Antigua is currently battling the United States at the WTO over online gambling. Online gambling, which is Antigua’s second-largest industry after tourism, is largely prohibited in the US. The US has asked sites to block access to American users by geolocating and blocking IP addresses, and recent legislation prevents US banks and credit card issuers from processing payments to overseas gambling sites. The WTO determined that this behavior constitues unfair trade practice and is preparing to allow Antigua to sanction the US.
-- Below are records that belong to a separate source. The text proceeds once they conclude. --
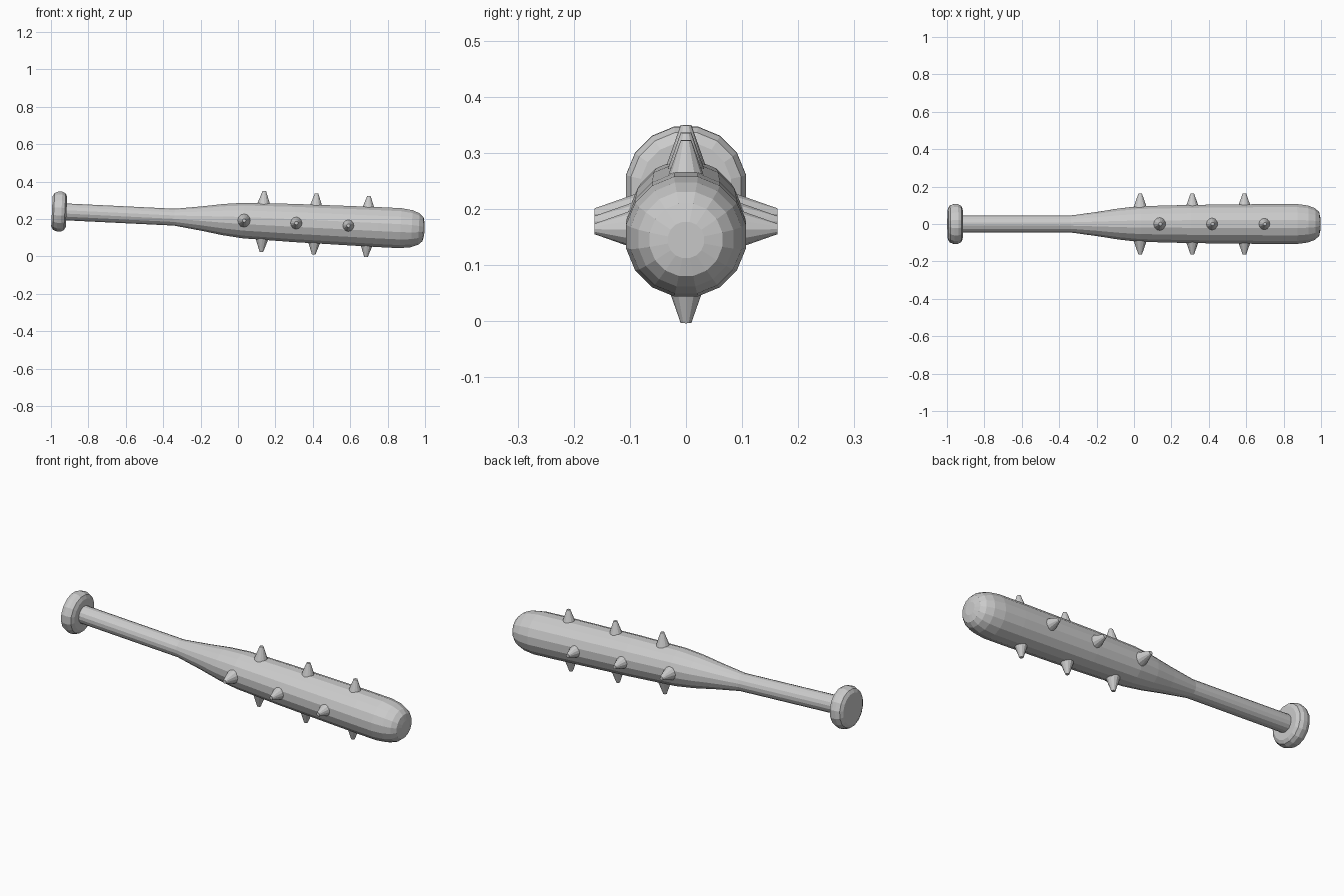
import bpy, bmesh, math
from mathutils import Matrix, Vector

if "Cube" in bpy.data.objects:
    bpy.data.objects.remove(bpy.data.objects["Cube"])

# Shared tilt of the whole club: axis drops toward +x
TILT = Matrix.Translation((0, 0, 0.193)) @ Matrix.Rotation(math.atan(0.0486), 4, 'Y')


def finish(bm, name):
    bmesh.ops.recalc_face_normals(bm, faces=bm.faces)
    mesh = bpy.data.meshes.new(name)
    bm.to_mesh(mesh)
    bm.free()
    obj = bpy.data.objects.new(name, mesh)
    bpy.context.collection.objects.link(obj)
    obj.matrix_world = TILT
    return obj


def lathe_x(name, profile, sides=16):
    """Revolve (x, radius) points around the local x axis, capped at both ends."""
    bm = bmesh.new()
    rings = []
    for x, r in profile:
        angles = [2 * math.pi * (i + 0.5) / sides for i in range(sides)]
        rings.append([bm.verts.new((x, r * math.cos(a), r * math.sin(a))) for a in angles])
    for a, b in zip(rings, rings[1:]):
        for i in range(sides):
            j = (i + 1) % sides
            bm.faces.new((a[i], a[j], b[j], b[i]))
    bm.faces.new(rings[0])
    bm.faces.new(rings[-1])
    return finish(bm, name)


def spike(name, x, direction):
    """Blunt cone pointing away from the club axis."""
    bm = bmesh.new()
    d = Vector(direction)
    base, tip = 0.085, 0.163
    place = (Matrix.Translation(Vector((x, 0, 0)) + d * (base + tip) / 2)
             @ d.to_track_quat('Z', 'Y').to_matrix().to_4x4())
    bmesh.ops.create_cone(bm, cap_ends=True, segments=12, radius1=0.037,
                          radius2=0.0095, depth=tip - base, matrix=place)
    return finish(bm, name)


# Handle and barrel
lathe_x("club_body", [(-0.95, 0.046), (-0.34, 0.046), (-0.19, 0.067), (-0.08, 0.085),
                      (0.03, 0.097), (0.30, 0.104), (0.75, 0.109), (0.87, 0.109),
                      (0.93, 0.101), (0.968, 0.086), (0.99, 0.066), (0.998, 0.033)])

# Pommel at the end of the handle
lathe_x("pommel", [(-0.996, 0.082), (-0.986, 0.100), (-0.965, 0.109), (-0.945, 0.109),
                   (-0.927, 0.100), (-0.918, 0.082)])

# Spikes: upper and lower rows share positions, side rows are offset
for i in range(3):
    for name, d in (("top", (0, 0, 1)), ("bottom", (0, 0, -1))):
        spike(f"spike_{name}_{i + 1}", 0.133 + 0.28 * i, d)
    for name, d in (("front", (0, -1, 0)), ("back", (0, 1, 0))):
        spike(f"spike_{name}_{i + 1}", 0.033 + 0.279 * i, d)
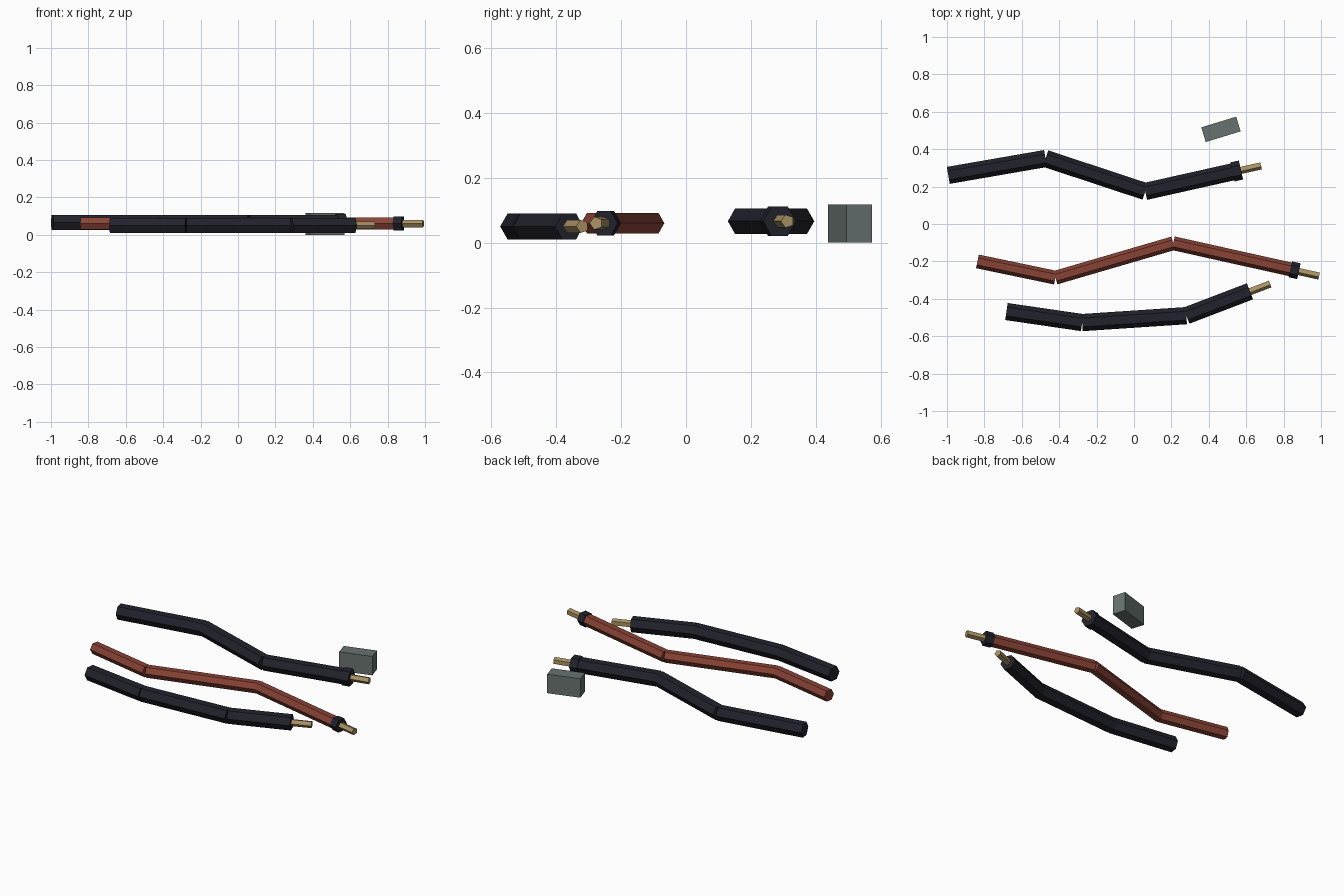
import bpy, bmesh, math
from mathutils import Vector, Matrix

if "Cube" in bpy.data.objects:
    bpy.data.objects.remove(bpy.data.objects["Cube"])


def material(name, rgb):
    m = bpy.data.materials.new(name)
    m.diffuse_color = (*rgb, 1)
    m.use_nodes = True
    m.node_tree.nodes["Principled BSDF"].inputs["Base Color"].default_value = m.diffuse_color
    return m


BLACK = material("black_rubber", (0.016, 0.016, 0.026))
RED = material("red_rubber", (0.25, 0.056, 0.036))
BRASS = material("brass", (0.40, 0.29, 0.125))
GREY = material("grey_green", (0.135, 0.17, 0.16))


def add_rod(bm, a, b, radius, sides):
    """Capped prism from a to b, first vertex pointing sideways (right of travel)."""
    a, b = Vector(a), Vector(b)
    d = (b - a).normalized()
    side = d.cross(Vector((0, 0, 1))).normalized()
    up = side.cross(d)
    rings = []
    for p in (a, b):
        ring = []
        for i in range(sides):
            t = 2 * math.pi * i / sides
            ring.append(bm.verts.new(p + radius * (math.cos(t) * side + math.sin(t) * up)))
        rings.append(ring)
    for i in range(sides):
        j = (i + 1) % sides
        bm.faces.new((rings[0][i], rings[0][j], rings[1][j], rings[1][i]))
    bm.faces.new(rings[0])
    bm.faces.new(rings[1])


def finish(bm, name, mat):
    bmesh.ops.recalc_face_normals(bm, faces=bm.faces)
    me = bpy.data.meshes.new(name)
    bm.to_mesh(me)
    bm.free()
    me.materials.append(mat)
    ob = bpy.data.objects.new(name, me)
    bpy.context.collection.objects.link(ob)


def cable(name, path, z, radius, mat, tip, collar=None):
    pts = [Vector((x, y, z)) for x, y in path]
    # insulation: straight hexagonal lengths, butted at the bends
    bm = bmesh.new()
    for a, b in zip(pts, pts[1:]):
        add_rod(bm, a, b, radius, 6)
    finish(bm, name + "_sleeve", mat)
    d = (pts[-1] - pts[-2]).normalized()
    # bare metal core
    bm = bmesh.new()
    add_rod(bm, pts[-1] - d * 0.02, pts[-1] + d * tip, 0.021, 5)
    finish(bm, name + "_core", BRASS)
    # end collar
    if collar:
        bm = bmesh.new()
        add_rod(bm, pts[-1] - d * 0.035, pts[-1] + d * 0.012, collar, 6)
        finish(bm, name + "_collar", BLACK)


cable("back_cable", [(-0.993, 0.26), (-0.473, 0.35), (0.06, 0.174), (0.56, 0.286)],
      0.066, 0.046, BLACK, 0.122, 0.052)
cable("middle_cable", [(-0.837, -0.20), (-0.42, -0.287), (0.21, -0.103), (0.87, -0.25)],
      0.060, 0.037, RED, 0.123, 0.043)
cable("front_cable", [(-0.682, -0.468), (-0.277, -0.527), (0.28, -0.49), (0.62, -0.36)],
      0.050, 0.046, BLACK, 0.115)

# loose block
bm = bmesh.new()
bmesh.ops.create_cube(bm, size=1, matrix=Matrix.Translation((0.465, 0.506, 0.0585))
                      @ Matrix.Rotation(math.radians(17), 4, 'Z')
                      @ Matrix.Diagonal((0.195, 0.082, 0.117, 1)))
finish(bm, "block", GREY)
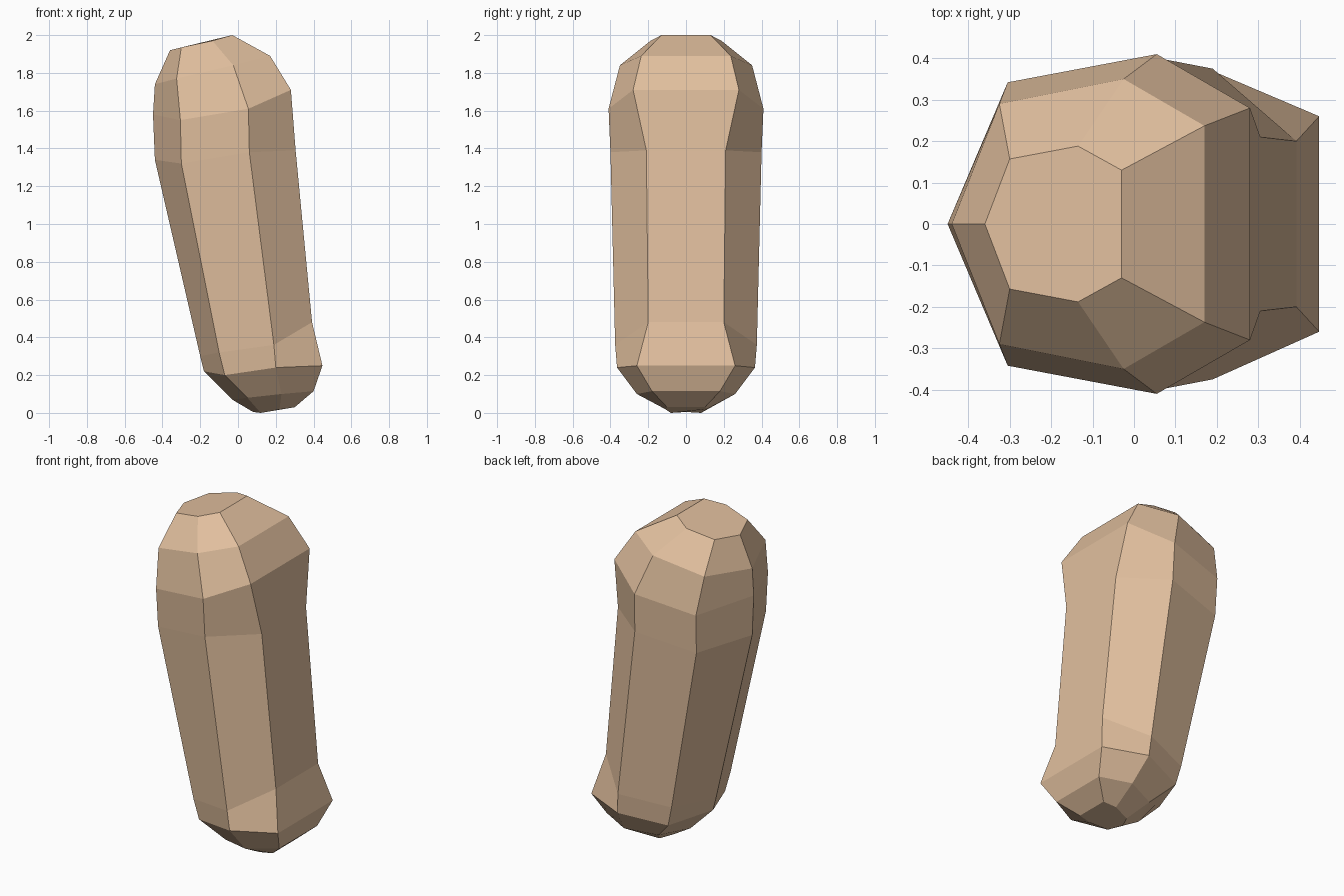
import bpy, bmesh

if "Cube" in bpy.data.objects:
    bpy.data.objects.remove(bpy.data.objects["Cube"])

# Long edge lines of the seven-sided body, each listed from top to bottom as
# (x, half width, z). The wider lines are mirrored across y = 0.
spine_line = [(-.36, 0, 1.92), (-.44, 0, 1.74), (-.45, 0, 1.58), (-.44, 0, 1.34),
              (-.20, 0, .30), (-.18, 0, .22), (-.03, 0, .07), (.08, 0, .005)]
rear_line = [(-.30, .157, 1.935), (-.325, .29, 1.77), (-.305, .342, 1.55), (-.30, .33, 1.32),
             (-.10, .28, .32), (-.07, .27, .20), (.05, .19, .08), (.12, .08, 0)]
side_line = [(-.135, .188, 1.97), (-.025, .35, 1.84), (.055, .41, 1.61), (.06, .40, 1.38),
             (.19, .375, .36), (.20, .365, .24), (.23, .26, .10), (.22, .11, .02)]
front_line = [(-.03, .13, 2.0), (.17, .237, 1.89), (.28, .28, 1.71), (.305, .21, 1.39),
              (.392, .20, .48), (.447, .26, .25), (.40, .18, .115), (.30, .10, .03)]


def mirrored(line):
    return [(x, -y, z) for x, y, z in line]


# Loft the body around the seven lines
lines = [spine_line, mirrored(rear_line), mirrored(side_line), mirrored(front_line),
         front_line, side_line, rear_line]
bm = bmesh.new()
rails = [[bm.verts.new(p) for p in line] for line in lines]
for i, rail in enumerate(rails):
    following = rails[(i + 1) % len(rails)]
    for j in range(len(rail) - 1):
        bm.faces.new((rail[j], rail[j + 1], following[j + 1], following[j]))

# Flat end caps
bm.faces.new([rail[0] for rail in rails])
bm.faces.new([rail[-1] for rail in reversed(rails)])
bmesh.ops.recalc_face_normals(bm, faces=bm.faces[:])

mesh = bpy.data.meshes.new("finger_segment")
bm.to_mesh(mesh)
bm.free()
finger = bpy.data.objects.new("finger_segment", mesh)
bpy.context.collection.objects.link(finger)

# Tan colour
tan = bpy.data.materials.new("tan")
tan.diffuse_color = (.75, .52, .34, 1)
tan.use_nodes = True
tan.node_tree.nodes["Principled BSDF"].inputs["Base Color"].default_value = tan.diffuse_color
mesh.materials.append(tan)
Since raising import duties on US goods in Antigua is hardly likely to damage the US economy, the WTO is considering a novel solution of hitting the US where it hurts: intellectual property. Under a proposal under consideration at the WTO, Antigua would be allowed to violate US intellectual property rights by selling legal pirated copies of US books, movies and software, giving the tiny nation (70,000 people, $870m GDP) an effective trade sanction against the US. Predictably, copyright holders are now lobbying the US Trade Representative to back down before their industries are damaged. The result is likely to be that Antigua manages to change US law and get online gambling legalized. (Thanks to Charlie Nesson, who’s been following this issue closely and pointed me towards this story.)
What sort of legal jiujitsu would be required to get the US, China and other nations to cut carbon emissions? It’s hard to imagine, but that’s the sort of thinking that nations are likely to engage in if Cline is right and we’re heading towards a world where it gets easier for developed nations to harvest crops and harder for developing nations.
For further reading: an excellent collection of media stories on Tuvalu and climate change.